The University of Toronto’s publication policy affirms that U of T Mississauga researchers, including faculty, staff and students, will always have the right to publish the results of their research activities, assuming that they do not disclose another’s confidential information in the content of the proposed publication. In some circumstances there may be a contractual agreement between the University and a research sponsor which may grant the sponsor the right to review or delay a proposed publication. Such a delay should not exceed twelve months and should not ordinarily apply to the publication of a graduate student’s thesis.
According to the copyright policy, in most circumstances the creator of a work owns the copyright for that work. If a work was created with a substantial use of University resources, then the University reserves the right to a 25% share of net revenue generated by the work and the right to use the work for research and teaching purposes. The University will only claim copyright ownership in works which are specifically commissioned by the University or which are created by administrative staff in the course of their employment at the University. While software is protected legally by copyright, for the purposes of the University’s policies, computer software (excluding instructional applications) is to be considered an invention, and is subsequently covered under the inventions policy rather than the copyright policy.

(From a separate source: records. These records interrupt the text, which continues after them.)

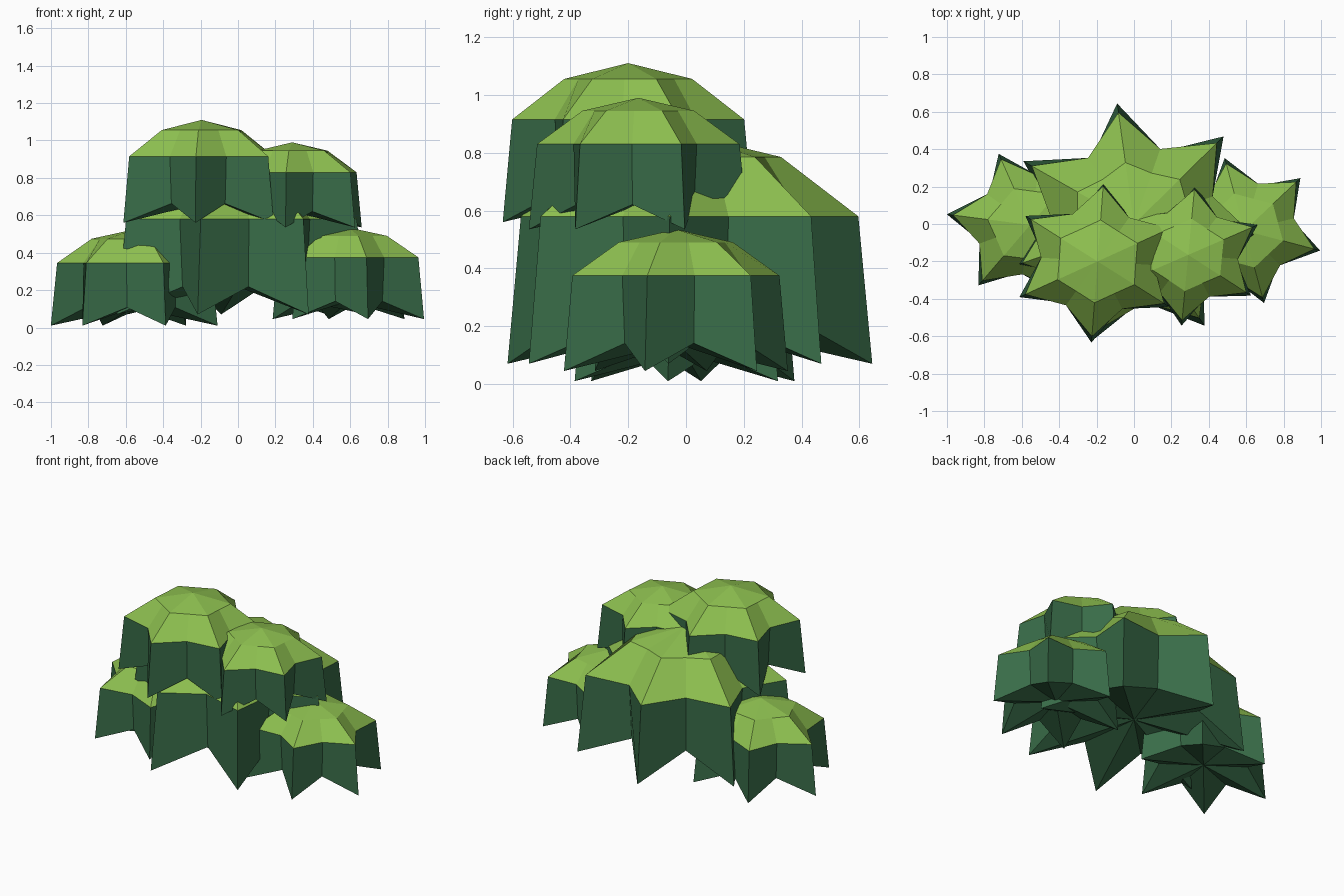
import bpy, bmesh
from math import sin, cos, pi, radians

if "Cube" in bpy.data.objects:
    bpy.data.objects.remove(bpy.data.objects["Cube"])


def material(name, rgb):
    m = bpy.data.materials.new(name)
    m.diffuse_color = (*rgb, 1)
    m.use_nodes = True
    m.node_tree.nodes["Principled BSDF"].inputs["Base Color"].default_value = m.diffuse_color
    return m


LIGHT = material("leaf_light", (0.27, 0.53, 0.08))
DARK = material("leaf_dark", (0.04, 0.15, 0.065))


def clump(name, centre, radii, points, turn, apex, rim, tip):
    """Star-shaped leaf clump: light faceted cap over a flared dark skirt."""
    bm = bmesh.new()
    crown = rim + 0.72 * (apex - rim)
    valley_z = tip + 0.29 * (rim - tip)

    def star(outer, inner, z_outer, z_inner):
        ring = []
        for i in range(points * 2):
            a = radians(turn) + pi * i / points
            r, z = (inner, z_inner) if i % 2 else (outer, z_outer)
            ring.append(bm.verts.new((centre[0] + radii[0] * r * cos(a),
                                      centre[1] + radii[1] * r * sin(a), z)))
        return ring

    top = bm.verts.new((*centre, apex))
    bottom = bm.verts.new((*centre, valley_z))
    rings = [star(0.51, 0.44, crown, crown),
             star(0.925, 0.65, rim, rim),
             star(1.0, 0.62, tip, valley_z)]
    n = points * 2
    for i in range(n):
        j = (i + 1) % n
        bm.faces.new((top, rings[0][i], rings[0][j]))
        for k, (a, b) in enumerate(zip(rings, rings[1:])):
            bm.faces.new((a[i], b[i], b[j], a[j])).material_index = k
        bm.faces.new((bottom, rings[2][j], rings[2][i])).material_index = 1
    bmesh.ops.recalc_face_normals(bm, faces=bm.faces)
    me = bpy.data.meshes.new(name)
    bm.to_mesh(me)
    bm.free()
    me.materials.append(LIGHT)
    me.materials.append(DARK)
    ob = bpy.data.objects.new(name, me)
    bpy.context.collection.objects.link(ob)


# Large central clump, two upper clumps, two low side clumps
clump("middle_clump", (0.0, 0.0), (0.69, 0.65), 7, 97.5, 0.865, 0.58, 0.07)
clump("upper_left_clump", (-0.195, -0.2), (0.465, 0.435), 6, 26, 1.11, 0.915, 0.56)
clump("upper_right_clump", (0.29, -0.165), (0.41, 0.38), 6, 25, 0.99, 0.83, 0.535)
clump("low_left_clump", (-0.555, -0.005), (0.45, 0.41), 6, 172, 0.525, 0.345, 0.01)
clump("low_right_clump", (0.59, -0.035), (0.42, 0.4), 6, -15.5, 0.535, 0.375, 0.045)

The inventions policy states that the inventor and the University normally share the rights to an invention, unless a third party, such as a corporate sponsor, is granted rights in a preexisting contractual agreement. An inventor may choose to assume full responsibility for the legal protection and commercialization of the invention. In this case, the University will assign its rights to the inventor in return for 25% of future net revenues. If the inventor does not want to assume the legal and commercialization obligations for the invention, then the University may require the inventor to assign all his/her rights to the University in return for the first $1,000 of, and 25% of subsequent, net revenues. The University will only claim exclusive rights to inventions which are made in the course of activities performed under the explicit direction of faculty or staff, specifically for the purpose of making the invention. The Inventions policy is not intended to apply to inventions created in the course of demonstrably private research unrelated to the inventor's University functions, or in the course of private consulting activities to outside bodies, when such activities do not involve any substantial use of University facilities.
All University researchers have an obligation to disclose the details of their inventions and/or discoveries to the University through the Confidential Invention Disclosure form which is submitted to the Intellectual Property Officer at UTRS. Upon disclosure to the Intellectual Property Officer, the University will work with the inventor or the team of inventors to determine the best course of action as per the Inventions policy.

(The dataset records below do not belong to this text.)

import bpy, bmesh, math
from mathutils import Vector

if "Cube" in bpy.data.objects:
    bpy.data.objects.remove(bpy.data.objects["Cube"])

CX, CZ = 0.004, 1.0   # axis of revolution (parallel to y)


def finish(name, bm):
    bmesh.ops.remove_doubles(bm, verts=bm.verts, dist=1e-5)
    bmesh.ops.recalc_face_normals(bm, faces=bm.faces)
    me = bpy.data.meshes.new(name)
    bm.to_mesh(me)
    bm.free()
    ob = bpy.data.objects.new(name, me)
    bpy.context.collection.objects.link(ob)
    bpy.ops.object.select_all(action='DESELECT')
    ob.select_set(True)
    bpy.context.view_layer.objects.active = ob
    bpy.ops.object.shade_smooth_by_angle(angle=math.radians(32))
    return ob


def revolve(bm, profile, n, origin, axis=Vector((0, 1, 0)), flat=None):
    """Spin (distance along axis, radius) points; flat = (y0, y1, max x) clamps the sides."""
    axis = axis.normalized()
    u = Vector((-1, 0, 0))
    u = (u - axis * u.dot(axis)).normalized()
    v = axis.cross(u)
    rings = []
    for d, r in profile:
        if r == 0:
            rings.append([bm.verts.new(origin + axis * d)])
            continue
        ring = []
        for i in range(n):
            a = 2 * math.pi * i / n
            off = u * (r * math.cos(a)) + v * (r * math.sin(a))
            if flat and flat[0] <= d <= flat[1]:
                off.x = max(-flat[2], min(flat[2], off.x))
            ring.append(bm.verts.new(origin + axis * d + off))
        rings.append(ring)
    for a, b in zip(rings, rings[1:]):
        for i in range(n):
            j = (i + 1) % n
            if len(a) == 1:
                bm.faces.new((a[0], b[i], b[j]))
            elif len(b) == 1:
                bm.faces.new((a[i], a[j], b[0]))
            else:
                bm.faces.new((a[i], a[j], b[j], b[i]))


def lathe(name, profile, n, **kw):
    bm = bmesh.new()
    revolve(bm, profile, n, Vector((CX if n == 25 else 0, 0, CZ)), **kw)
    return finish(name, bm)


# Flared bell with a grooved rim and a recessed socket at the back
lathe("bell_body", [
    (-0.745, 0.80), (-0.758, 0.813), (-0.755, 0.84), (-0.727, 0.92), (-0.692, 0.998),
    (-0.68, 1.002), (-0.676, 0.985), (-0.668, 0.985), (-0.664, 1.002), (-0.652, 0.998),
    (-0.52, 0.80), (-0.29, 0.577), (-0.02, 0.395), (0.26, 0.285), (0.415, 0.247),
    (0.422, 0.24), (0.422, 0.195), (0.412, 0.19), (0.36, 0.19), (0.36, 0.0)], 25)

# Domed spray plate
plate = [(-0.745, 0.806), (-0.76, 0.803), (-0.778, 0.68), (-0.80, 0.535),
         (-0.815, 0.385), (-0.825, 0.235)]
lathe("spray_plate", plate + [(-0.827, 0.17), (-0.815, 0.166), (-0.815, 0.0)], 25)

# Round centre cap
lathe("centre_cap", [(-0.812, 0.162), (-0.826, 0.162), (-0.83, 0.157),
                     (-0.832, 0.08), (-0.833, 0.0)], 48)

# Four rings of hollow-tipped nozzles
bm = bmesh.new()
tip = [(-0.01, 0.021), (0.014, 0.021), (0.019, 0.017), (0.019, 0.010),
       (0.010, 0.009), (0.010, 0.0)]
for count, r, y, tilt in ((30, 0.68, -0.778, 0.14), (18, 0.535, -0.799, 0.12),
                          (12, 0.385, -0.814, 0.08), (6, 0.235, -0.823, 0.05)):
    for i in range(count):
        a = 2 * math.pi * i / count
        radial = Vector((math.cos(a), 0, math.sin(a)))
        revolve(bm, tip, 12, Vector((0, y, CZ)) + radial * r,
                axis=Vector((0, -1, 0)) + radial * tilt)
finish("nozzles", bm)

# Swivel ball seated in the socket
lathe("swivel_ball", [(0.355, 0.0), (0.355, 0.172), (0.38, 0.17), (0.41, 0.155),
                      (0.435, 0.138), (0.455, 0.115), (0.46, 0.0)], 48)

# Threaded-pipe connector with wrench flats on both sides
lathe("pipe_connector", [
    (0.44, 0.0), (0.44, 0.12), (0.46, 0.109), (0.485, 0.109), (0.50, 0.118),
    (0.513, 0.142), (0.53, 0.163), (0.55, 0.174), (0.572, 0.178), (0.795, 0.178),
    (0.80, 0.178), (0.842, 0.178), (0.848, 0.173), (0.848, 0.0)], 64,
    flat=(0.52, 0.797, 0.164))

Conflict of Interest
According to the conflict of interest policy, some research activities require the prior written approval of the appropriate U of T Mississauga Chair, Director, or Dean:
- All major paid professional activities, such as private research consulting activities;

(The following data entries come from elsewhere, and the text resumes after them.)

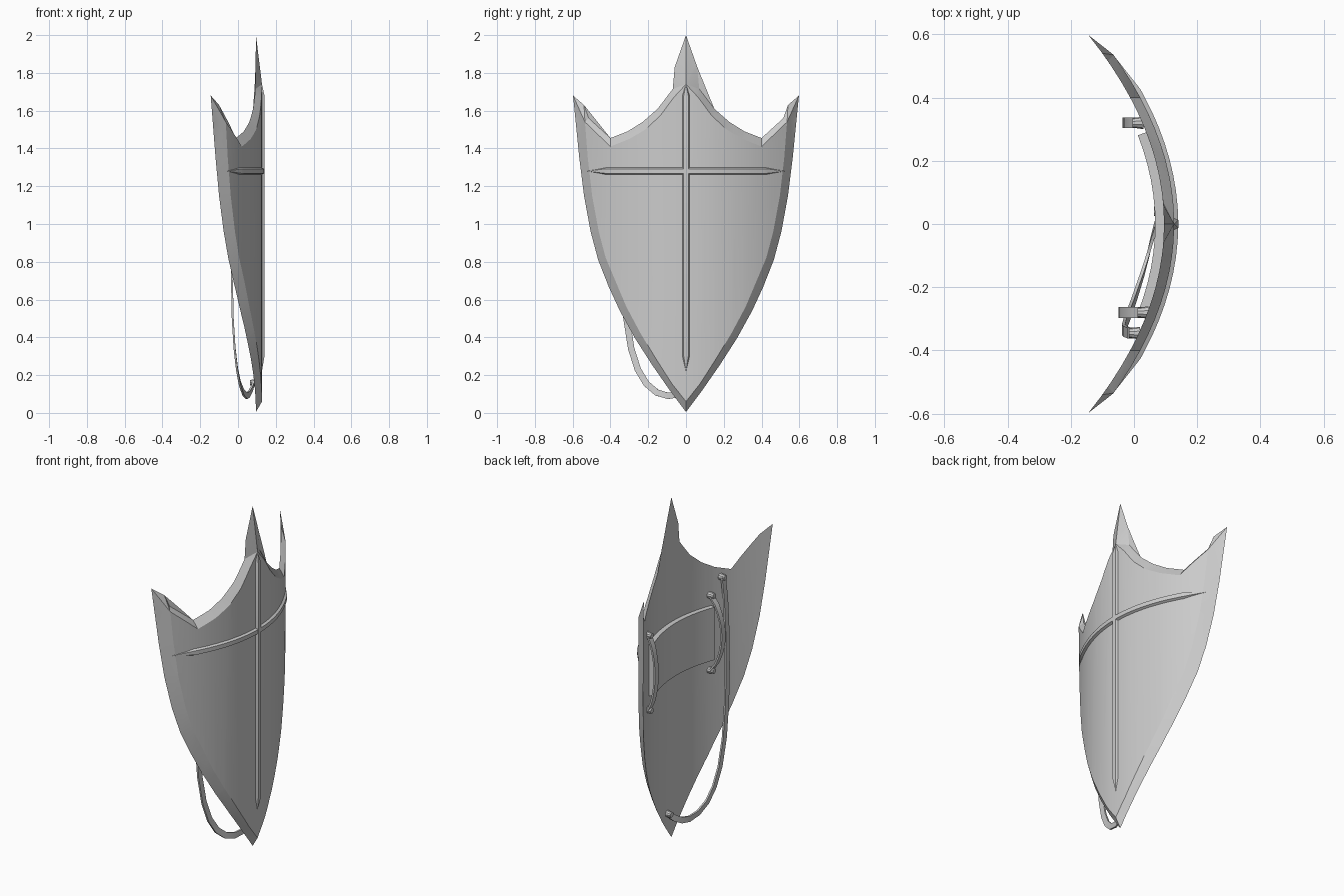
import bpy, bmesh, math
from mathutils import Vector, Matrix

if "Cube" in bpy.data.objects:
    bpy.data.objects.remove(bpy.data.objects["Cube"])

def back_x(y):
    return 0.095 - 0.67 * y * y

DEPTH = 0.032

def front_x(y):
    return back_x(y) + DEPTH

def finish(bm, name, angle=25):
    bmesh.ops.remove_doubles(bm, verts=bm.verts[:], dist=1e-4)
    bmesh.ops.recalc_face_normals(bm, faces=bm.faces[:])
    me = bpy.data.meshes.new(name)
    bm.to_mesh(me)
    bm.free()
    ob = bpy.data.objects.new(name, me)
    bpy.context.collection.objects.link(ob)
    bpy.ops.object.select_all(action='DESELECT')
    ob.select_set(True)
    bpy.context.view_layer.objects.active = ob
    bpy.ops.object.shade_smooth_by_angle(angle=math.radians(angle))
    return ob

def sweep(name, path, section, normal, scales=None):
    """Sweep a closed (side, height) section along a path."""
    bm = bmesh.new()
    path = [Vector(p) for p in path]
    rings = []
    for i, p in enumerate(path):
        t = (path[min(i + 1, len(path) - 1)] - path[max(i - 1, 0)]).normalized()
        side = t.cross(Vector(normal)).normalized()
        up = side.cross(t)
        s = scales[i] if scales else 1
        rings.append([bm.verts.new(p + side * u * s + up * v * s) for u, v in section])
    n = len(section)
    for a, b in zip(rings, rings[1:]):
        for k in range(n):
            bm.faces.new((a[k], a[(k + 1) % n], b[(k + 1) % n], b[k]))
    bm.faces.new(rings[0])
    bm.faces.new(rings[-1])
    return finish(bm, name)

def rect(w, h0, h1):
    return [(-w, h0), (-w, h1), (w, h1), (w, h0)]

# Shield body: half outline (y, z) with its inset front outline
HALF = [(0, .005, 0, .06), (.09, .125, .075, .155), (.18, .255, .155, .28),
        (.27, .395, .24, .42), (.35, .54, .315, .56), (.41, .67, .37, .69),
        (.465, .81, .425, .82), (.505, .96, .462, .96), (.54, 1.15, .497, 1.15),
        (.565, 1.35, .52, 1.35), (.583, 1.54, .535, 1.54), (.598, 1.68, .535, 1.54),
        (.54, 1.63, .535, 1.54), (.515, 1.56, .535, 1.54), (.40, 1.455, .40, 1.41),
        (.31, 1.49, .30, 1.45), (.23, 1.54, .215, 1.50), (.15, 1.61, .135, 1.575),
        (.07, 1.715, .065, 1.67), (.06, 1.83, 0, 1.74), (0, 2.0, 0, 1.74)]
loop = HALF + [(-a, b, -c, d) for a, b, c, d in HALF[-2:0:-1]]
bm = bmesh.new()
outer = [bm.verts.new((0, p[0], p[1])) for p in loop]
cache = {}
inner = []
for p in loop:
    key = (p[2], p[3])
    if key not in cache:
        cache[key] = bm.verts.new((DEPTH, *key))
    inner.append(cache[key])
n = len(loop)
for i in range(n):
    j = (i + 1) % n
    corners = [outer[i], outer[j], inner[j], inner[i]]
    bm.faces.new(list(dict.fromkeys(corners)))
bm.faces.new(list(dict.fromkeys(inner)))
bm.faces.new(outer)
bmesh.ops.triangulate(bm, faces=bm.faces[:])
for k in range(-11, 12):
    bmesh.ops.bisect_plane(bm, geom=bm.verts[:] + bm.edges[:] + bm.faces[:],
                           plane_co=(0, k * .05, 0), plane_no=(0, 1, 0), dist=1e-5)
for v in bm.verts:
    v.co.x += back_x(v.co.y)
finish(bm, "shield_body", 20)

# Raised cross with pointed ends
bar = [(-.024, -.01), (-.012, .013), (.012, .013), (.024, -.01)]
zs = [.22, .30, 1.28, 1.68, 1.74]
sweep("cross_upright", [(front_x(0), 0, z) for z in zs], bar, (1, 0, 0), [0, 1, 1, 1, 0])
ys = [-.525, -.42] + [i * .05 for i in range(-8, 9)] + [.42, .525]
sweep("cross_arm", [(front_x(y), y, 1.28) for y in ys], bar, (1, 0, 0),
      [0] + [1] * (len(ys) - 2) + [0])

# Forearm pad on the back
ys = [-.29 + .58 * i / 12 for i in range(13)]
sweep("arm_pad", [(back_x(y), y, 1.115) for y in ys], rect(.155, -.005, .028), (-1, 0, 0))

def stud(name, y, z, r=.02, h=.035):
    bm = bmesh.new()
    bmesh.ops.create_cone(bm, cap_ends=True, segments=10, radius1=r, radius2=r * .75, depth=h,
                          matrix=Matrix.Translation((back_x(y) - h / 2 + .004, y, z))
                          @ Matrix.Rotation(-math.pi / 2, 4, 'Y'))
    finish(bm, name)

# Bowed grip straps with studs
for label, y, bow in (("right", .32, .045), ("left", -.28, .075)):
    pts = []
    for i in range(11):
        t = i / 10
        pts.append((back_x(y) - .012 - bow * math.sin(math.pi * t) ** .7, y, .90 + .43 * t))
    sweep(label + "_grip_strap", pts, rect(.017, -.005, .005), (-1, 0, 0))
    for end, z in (("lower", .895), ("upper", 1.335)):
        stud(f"{label}_{end}_stud", y, z)

# Long carrying strap hanging to the tip
path = [(.0, -.345, 1.43), (-.015, -.345, 1.3), (-.028, -.34, 1.1), (-.033, -.335, .9),
        (-.032, -.33, .7), (-.028, -.315, .5), (-.018, -.29, .34), (-.005, -.255, .23),
        (.01, -.21, .155), (.028, -.155, .108), (.045, -.095, .09), (.058, -.045, .098),
        (.072, .005, .125), (.084, .04, .16)]
sweep("carry_strap", path, rect(.017, -.005, .005), (-1, 0, 0))
stud("carry_strap_upper_stud", -.345, 1.425)
stud("carry_strap_lower_stud", .04, .16)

- The use of U of T Mississauga facilities, supplies, support staff, or students for privately undertaken work or research consulting activites;
- The hiring of, purchasing from, selling to, or conferring or denying any financial or commercial benefit on any member of the faculty member's immediate family or a person with whom there exists, or has recently existed, an intimate personal relationship;
Any research undertaken by a faculty member for a company or organization in which a significant financial interest is held by the faculty member, any member of the faculty member's immediate family, or any person with whom there exists, or has recently existed, an intimate personal relationship.